The last practice session before the big event unfolded Thursday at the Tyler Fire Department’s training facility.
Clyde was not one to be provoked by the manager’s “whup ‘em” remark.
“I believe our team will show what our priorities are,” he said.
The newspaper’s team, dubbed “The Muckrakers” was first in the slot, featuring Clyde with Managing Editor Brian Pearson, Publications Manager Shannon Dorsey, staff writers Kenneth Dean and Adam Russell.
The Tyler Morning Telegraph team started through the paces, completing all five events, from running up multiple flights of stairs with a hose to dragging a 200-pound dummy the lengthy of the course.
The Muckrakers’ time: 2 minutes, 33 seconds.
Then it was the city’s turn.
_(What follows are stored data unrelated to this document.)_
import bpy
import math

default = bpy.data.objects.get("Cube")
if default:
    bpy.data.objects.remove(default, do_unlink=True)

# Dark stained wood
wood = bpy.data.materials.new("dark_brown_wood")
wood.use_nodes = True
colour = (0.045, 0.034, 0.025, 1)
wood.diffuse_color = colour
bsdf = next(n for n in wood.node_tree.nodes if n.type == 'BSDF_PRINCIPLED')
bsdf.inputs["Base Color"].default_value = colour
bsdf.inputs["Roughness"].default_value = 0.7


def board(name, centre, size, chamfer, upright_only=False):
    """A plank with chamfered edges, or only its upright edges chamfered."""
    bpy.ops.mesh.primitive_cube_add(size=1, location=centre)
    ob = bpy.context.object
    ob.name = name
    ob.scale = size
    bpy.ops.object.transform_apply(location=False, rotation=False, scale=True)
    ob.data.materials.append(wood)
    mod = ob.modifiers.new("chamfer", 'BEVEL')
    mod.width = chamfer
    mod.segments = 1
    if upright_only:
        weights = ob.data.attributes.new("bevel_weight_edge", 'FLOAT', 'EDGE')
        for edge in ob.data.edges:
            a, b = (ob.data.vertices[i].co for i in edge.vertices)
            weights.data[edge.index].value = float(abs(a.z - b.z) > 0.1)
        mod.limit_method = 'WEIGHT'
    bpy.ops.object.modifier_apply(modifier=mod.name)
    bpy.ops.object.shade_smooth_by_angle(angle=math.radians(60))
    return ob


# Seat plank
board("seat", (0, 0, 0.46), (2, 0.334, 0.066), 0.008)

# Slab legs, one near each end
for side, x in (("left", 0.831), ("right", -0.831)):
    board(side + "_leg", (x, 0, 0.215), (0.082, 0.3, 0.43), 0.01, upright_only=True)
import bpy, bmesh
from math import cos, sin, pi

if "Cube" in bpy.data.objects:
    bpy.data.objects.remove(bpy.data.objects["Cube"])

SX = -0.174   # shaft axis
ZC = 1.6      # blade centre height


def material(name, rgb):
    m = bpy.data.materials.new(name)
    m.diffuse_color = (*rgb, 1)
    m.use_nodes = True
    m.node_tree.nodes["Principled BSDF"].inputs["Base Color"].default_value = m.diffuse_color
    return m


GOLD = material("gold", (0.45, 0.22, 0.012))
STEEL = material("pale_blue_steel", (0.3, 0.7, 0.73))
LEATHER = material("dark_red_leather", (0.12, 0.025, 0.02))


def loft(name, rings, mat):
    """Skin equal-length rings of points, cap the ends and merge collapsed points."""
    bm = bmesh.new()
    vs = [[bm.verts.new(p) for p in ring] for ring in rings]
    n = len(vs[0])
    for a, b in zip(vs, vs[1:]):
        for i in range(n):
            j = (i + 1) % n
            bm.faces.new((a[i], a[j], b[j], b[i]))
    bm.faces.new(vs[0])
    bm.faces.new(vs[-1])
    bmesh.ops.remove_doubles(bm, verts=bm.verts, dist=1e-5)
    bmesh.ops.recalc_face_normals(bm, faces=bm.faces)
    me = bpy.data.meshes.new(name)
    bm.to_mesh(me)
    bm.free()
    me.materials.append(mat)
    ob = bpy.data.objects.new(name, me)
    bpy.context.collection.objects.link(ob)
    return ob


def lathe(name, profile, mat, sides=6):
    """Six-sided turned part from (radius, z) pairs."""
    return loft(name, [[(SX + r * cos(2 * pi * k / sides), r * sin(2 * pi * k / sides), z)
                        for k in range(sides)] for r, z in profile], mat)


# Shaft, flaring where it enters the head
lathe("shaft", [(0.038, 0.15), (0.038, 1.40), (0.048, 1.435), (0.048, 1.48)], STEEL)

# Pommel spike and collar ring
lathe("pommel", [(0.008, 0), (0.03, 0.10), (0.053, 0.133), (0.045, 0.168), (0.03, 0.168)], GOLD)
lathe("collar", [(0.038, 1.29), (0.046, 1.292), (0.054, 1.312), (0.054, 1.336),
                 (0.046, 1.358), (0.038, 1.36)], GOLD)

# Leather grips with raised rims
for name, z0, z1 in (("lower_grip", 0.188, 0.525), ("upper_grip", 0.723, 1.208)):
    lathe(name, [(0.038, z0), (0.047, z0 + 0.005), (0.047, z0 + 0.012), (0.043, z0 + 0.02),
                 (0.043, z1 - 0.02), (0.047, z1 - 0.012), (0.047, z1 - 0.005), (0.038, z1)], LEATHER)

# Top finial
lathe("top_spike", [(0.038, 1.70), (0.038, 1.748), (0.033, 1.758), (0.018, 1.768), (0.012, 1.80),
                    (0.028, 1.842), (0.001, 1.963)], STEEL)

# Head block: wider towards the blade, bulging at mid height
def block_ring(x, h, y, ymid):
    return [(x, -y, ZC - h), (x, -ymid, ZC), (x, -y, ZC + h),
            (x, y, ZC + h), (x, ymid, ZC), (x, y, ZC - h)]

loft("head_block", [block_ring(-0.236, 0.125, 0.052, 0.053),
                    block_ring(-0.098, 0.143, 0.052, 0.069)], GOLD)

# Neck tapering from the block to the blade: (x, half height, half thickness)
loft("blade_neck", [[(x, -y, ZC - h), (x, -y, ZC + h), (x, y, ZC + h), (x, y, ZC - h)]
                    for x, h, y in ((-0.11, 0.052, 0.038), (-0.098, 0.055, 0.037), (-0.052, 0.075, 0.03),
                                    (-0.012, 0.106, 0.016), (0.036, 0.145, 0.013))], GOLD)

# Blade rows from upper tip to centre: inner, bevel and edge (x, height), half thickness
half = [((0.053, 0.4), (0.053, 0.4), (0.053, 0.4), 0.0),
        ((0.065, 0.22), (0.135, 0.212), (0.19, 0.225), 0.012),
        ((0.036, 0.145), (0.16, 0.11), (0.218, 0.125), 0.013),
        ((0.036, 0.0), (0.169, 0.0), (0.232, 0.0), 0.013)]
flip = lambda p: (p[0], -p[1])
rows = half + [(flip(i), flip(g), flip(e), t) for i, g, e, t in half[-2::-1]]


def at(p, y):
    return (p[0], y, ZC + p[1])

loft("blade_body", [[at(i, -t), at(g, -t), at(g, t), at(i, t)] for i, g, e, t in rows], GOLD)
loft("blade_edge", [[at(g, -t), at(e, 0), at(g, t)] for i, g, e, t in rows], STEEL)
McDaniel’s “Team Tyler” included Police Sgt. John Ragland, Recreation Specialist Heather Bolestridge, Equipment Operator Doug Coffman, Development Services Director Michael Wilson and arborist Luke Porter.
The city’s team completed the course in 1 minute, 53 seconds.
Ironically, there was no hooting, jeering or finger-pointing among the primary competitors.
Just for grins, Fire Chief Tim Johnson and his other “Over 50” team members agreed to run the course, each donning a few extra pounds of gear, including an air pack, boots, helmet, coat and pants.
Johnson was joined on the course by department veterans James Pike, David McClung, Terry Rozell and Ray Hukill.
Final time for the “Over 50” crowd: 2 minutes, 28 seconds.
It was the city manager who broke the silence.
“Whewwwwww,” he said, wiping his forehead. “I’m a little tired.”
Clyde was observed groaning and rubbing his calf muscles.
Rumor has it more than a few aspirin bottles were shared around in the hours that followed.
The Combat Challenge has its roots in a university-based research study funded by the U.S. Fire Administration, Event Organizer Brent Hail said, noting the competition helps professional firefighters sharpen their job skills.
Tyler firefighters have been competing for several years and have taken dozens of awards for their efforts, records show.
For more details about the challenge, visit www.brookshirescombat.com or better yet, come see it.